What the exercise asks: Here is a block of entries. Write out its lines exactly, from the first through the one containing "bmesh.ops.spin(bm, geom=verts +".

Source records:

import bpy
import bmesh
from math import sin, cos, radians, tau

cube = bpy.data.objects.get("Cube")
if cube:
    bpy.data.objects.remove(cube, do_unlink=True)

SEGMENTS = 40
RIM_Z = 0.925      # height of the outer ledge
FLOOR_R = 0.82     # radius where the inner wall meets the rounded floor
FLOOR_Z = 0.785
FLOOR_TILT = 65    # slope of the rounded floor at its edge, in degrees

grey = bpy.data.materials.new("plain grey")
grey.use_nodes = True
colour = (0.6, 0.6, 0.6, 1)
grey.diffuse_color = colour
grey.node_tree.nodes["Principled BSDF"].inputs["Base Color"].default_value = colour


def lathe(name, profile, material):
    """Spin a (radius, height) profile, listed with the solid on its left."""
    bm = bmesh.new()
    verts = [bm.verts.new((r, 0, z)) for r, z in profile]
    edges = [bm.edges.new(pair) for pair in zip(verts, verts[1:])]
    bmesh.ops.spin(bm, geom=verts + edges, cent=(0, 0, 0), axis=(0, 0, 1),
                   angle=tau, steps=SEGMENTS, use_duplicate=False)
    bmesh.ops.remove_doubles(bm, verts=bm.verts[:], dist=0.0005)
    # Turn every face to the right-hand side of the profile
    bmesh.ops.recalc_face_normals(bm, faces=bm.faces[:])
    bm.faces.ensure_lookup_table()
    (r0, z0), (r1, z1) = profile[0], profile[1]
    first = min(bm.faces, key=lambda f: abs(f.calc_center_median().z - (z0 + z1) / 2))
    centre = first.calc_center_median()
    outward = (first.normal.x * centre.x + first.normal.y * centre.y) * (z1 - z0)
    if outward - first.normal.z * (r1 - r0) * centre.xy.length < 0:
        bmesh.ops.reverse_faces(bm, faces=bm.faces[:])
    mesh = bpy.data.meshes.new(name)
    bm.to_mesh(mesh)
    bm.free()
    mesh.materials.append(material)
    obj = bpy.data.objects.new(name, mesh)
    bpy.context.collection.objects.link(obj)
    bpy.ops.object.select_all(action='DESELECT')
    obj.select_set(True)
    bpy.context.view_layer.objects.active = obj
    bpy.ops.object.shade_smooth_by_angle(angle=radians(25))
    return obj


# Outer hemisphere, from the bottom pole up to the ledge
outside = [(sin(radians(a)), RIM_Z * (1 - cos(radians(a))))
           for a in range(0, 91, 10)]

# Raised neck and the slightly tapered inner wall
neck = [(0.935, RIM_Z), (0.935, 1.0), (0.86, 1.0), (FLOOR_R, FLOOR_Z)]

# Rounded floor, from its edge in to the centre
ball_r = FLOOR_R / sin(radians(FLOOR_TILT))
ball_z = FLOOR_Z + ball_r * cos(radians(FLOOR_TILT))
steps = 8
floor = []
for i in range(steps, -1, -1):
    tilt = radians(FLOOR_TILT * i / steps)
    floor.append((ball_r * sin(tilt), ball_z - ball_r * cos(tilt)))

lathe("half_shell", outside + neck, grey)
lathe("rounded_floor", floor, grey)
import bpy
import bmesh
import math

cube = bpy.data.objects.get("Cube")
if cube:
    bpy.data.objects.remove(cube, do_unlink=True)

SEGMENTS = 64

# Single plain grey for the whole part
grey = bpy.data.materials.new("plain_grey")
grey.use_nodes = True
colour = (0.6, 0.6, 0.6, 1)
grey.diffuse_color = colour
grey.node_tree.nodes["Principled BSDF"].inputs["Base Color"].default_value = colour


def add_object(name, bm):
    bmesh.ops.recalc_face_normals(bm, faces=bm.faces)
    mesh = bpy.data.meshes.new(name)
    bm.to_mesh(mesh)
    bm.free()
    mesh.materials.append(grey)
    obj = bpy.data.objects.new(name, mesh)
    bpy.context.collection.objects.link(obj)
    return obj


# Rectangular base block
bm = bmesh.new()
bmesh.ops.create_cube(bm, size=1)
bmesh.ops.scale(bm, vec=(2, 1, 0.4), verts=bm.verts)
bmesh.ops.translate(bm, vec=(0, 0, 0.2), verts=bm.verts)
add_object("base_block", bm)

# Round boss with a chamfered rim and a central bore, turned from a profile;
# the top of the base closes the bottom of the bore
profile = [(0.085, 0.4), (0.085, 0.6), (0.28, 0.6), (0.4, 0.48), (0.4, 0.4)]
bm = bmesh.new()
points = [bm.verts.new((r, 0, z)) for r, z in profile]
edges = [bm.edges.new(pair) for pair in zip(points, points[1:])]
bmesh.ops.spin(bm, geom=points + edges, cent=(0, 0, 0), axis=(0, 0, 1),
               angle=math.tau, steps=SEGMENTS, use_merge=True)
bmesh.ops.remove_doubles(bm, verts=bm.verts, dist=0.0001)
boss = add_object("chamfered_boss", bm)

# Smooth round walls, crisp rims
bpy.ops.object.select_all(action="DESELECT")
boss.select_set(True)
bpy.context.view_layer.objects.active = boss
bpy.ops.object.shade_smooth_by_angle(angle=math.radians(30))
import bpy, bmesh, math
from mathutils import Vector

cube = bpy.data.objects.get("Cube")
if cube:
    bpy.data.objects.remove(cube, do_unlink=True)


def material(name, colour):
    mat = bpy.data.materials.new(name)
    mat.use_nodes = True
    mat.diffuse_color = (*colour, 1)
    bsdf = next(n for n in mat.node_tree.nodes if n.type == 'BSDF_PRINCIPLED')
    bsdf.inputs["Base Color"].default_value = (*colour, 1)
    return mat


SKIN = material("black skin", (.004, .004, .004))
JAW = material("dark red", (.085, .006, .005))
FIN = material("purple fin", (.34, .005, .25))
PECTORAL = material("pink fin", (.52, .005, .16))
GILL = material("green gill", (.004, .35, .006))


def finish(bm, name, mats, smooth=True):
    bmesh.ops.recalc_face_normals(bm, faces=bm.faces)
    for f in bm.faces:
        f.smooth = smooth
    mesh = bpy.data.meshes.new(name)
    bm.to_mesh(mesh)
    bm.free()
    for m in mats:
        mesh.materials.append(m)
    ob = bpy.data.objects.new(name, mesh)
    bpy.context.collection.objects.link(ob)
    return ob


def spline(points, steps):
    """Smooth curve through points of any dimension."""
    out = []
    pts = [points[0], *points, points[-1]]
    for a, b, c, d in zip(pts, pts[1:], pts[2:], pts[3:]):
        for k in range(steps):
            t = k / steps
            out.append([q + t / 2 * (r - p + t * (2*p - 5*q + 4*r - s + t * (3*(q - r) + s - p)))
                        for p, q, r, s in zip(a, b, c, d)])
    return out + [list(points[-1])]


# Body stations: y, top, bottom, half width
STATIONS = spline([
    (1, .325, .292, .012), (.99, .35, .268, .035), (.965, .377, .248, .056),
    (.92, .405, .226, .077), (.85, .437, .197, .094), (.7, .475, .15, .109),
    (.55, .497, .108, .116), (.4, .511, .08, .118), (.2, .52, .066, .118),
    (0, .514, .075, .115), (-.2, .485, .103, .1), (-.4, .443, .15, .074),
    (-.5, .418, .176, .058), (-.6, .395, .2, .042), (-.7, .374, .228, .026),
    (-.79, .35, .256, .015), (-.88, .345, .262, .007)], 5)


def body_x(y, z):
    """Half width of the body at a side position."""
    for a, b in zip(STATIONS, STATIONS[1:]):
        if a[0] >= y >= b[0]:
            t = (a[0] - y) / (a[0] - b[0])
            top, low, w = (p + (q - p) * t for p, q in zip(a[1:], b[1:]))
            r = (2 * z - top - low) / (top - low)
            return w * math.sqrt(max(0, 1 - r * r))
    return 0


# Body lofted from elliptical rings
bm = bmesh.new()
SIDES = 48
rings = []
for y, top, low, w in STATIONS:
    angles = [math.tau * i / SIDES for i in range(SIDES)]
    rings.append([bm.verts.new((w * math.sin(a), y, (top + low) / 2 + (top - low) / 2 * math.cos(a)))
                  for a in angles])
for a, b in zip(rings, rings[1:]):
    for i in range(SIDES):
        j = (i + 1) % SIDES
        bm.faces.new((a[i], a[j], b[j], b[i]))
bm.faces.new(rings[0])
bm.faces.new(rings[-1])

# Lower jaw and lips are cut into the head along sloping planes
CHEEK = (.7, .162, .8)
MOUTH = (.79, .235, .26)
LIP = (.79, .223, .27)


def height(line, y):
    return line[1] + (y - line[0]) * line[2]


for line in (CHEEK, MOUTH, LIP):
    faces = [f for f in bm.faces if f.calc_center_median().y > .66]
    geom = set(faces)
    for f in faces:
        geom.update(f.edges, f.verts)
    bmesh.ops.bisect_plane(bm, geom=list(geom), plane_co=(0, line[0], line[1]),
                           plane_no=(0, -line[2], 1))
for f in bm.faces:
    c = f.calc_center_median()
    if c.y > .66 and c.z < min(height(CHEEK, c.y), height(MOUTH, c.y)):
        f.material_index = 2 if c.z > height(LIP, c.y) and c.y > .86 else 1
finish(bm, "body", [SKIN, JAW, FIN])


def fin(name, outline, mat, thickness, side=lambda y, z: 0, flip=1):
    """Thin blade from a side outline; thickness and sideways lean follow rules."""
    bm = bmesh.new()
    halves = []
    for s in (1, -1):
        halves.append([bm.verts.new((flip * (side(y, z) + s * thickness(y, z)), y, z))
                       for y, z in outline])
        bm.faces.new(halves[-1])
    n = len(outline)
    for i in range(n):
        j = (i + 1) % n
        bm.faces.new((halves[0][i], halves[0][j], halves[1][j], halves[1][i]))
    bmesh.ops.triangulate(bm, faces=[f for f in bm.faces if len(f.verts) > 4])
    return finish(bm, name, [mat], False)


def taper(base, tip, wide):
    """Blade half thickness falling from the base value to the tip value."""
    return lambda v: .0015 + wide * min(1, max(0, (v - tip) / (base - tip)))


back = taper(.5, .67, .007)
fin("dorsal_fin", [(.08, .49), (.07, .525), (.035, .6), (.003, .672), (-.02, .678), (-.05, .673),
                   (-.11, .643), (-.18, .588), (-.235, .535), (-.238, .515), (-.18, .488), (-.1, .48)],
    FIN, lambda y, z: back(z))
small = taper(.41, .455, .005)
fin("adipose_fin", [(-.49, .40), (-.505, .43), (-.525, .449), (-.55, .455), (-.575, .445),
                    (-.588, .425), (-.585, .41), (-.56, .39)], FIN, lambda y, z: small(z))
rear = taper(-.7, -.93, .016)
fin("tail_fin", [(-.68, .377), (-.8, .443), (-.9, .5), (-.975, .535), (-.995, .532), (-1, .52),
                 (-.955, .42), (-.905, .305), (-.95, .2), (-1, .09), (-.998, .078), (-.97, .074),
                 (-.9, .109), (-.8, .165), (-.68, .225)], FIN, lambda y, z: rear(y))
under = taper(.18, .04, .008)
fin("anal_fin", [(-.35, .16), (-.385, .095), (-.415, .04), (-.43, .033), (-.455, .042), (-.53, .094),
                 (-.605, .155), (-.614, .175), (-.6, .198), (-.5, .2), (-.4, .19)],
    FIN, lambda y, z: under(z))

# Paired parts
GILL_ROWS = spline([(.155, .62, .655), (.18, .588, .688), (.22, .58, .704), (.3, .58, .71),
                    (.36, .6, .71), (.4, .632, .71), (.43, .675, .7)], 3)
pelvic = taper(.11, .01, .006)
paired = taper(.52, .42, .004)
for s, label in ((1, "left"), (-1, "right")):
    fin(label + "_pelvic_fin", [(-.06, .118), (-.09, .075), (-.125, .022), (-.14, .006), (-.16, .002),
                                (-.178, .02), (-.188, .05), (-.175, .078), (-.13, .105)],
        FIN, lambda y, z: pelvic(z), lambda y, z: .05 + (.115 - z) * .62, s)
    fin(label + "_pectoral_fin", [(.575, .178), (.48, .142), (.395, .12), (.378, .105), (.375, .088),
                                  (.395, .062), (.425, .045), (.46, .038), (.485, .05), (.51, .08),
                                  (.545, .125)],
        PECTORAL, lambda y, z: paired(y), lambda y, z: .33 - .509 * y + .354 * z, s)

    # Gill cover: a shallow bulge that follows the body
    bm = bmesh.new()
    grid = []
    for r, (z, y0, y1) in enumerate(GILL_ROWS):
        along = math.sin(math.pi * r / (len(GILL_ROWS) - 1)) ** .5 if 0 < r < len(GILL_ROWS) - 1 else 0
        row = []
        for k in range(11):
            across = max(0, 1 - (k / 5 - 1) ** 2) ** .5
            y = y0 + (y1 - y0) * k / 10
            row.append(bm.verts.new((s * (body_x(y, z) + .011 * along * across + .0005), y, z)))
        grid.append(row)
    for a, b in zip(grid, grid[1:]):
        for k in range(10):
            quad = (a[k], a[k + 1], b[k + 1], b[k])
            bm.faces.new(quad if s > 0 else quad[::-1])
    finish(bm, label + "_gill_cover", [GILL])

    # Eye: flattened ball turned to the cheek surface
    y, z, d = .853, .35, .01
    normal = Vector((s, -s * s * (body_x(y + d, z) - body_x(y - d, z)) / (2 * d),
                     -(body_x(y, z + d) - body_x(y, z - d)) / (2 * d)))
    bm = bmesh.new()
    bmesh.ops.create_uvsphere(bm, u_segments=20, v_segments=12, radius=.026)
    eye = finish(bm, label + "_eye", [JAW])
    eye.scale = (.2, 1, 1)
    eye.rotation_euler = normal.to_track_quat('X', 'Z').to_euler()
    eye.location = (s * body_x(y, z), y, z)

Answer below:
import bpy
import bmesh
from math import sin, cos, radians, tau

cube = bpy.data.objects.get("Cube")
if cube:
    bpy.data.objects.remove(cube, do_unlink=True)

SEGMENTS = 40
RIM_Z = 0.925      # height of the outer ledge
FLOOR_R = 0.82     # radius where the inner wall meets the rounded floor
FLOOR_Z = 0.785
FLOOR_TILT = 65    # slope of the rounded floor at its edge, in degrees

grey = bpy.data.materials.new("plain grey")
grey.use_nodes = True
colour = (0.6, 0.6, 0.6, 1)
grey.diffuse_color = colour
grey.node_tree.nodes["Principled BSDF"].inputs["Base Color"].default_value = colour


def lathe(name, profile, material):
    """Spin a (radius, height) profile, listed with the solid on its left."""
    bm = bmesh.new()
    verts = [bm.verts.new((r, 0, z)) for r, z in profile]
    edges = [bm.edges.new(pair) for pair in zip(verts, verts[1:])]
    bmesh.ops.spin(bm, geom=verts + edges, cent=(0, 0, 0), axis=(0, 0, 1),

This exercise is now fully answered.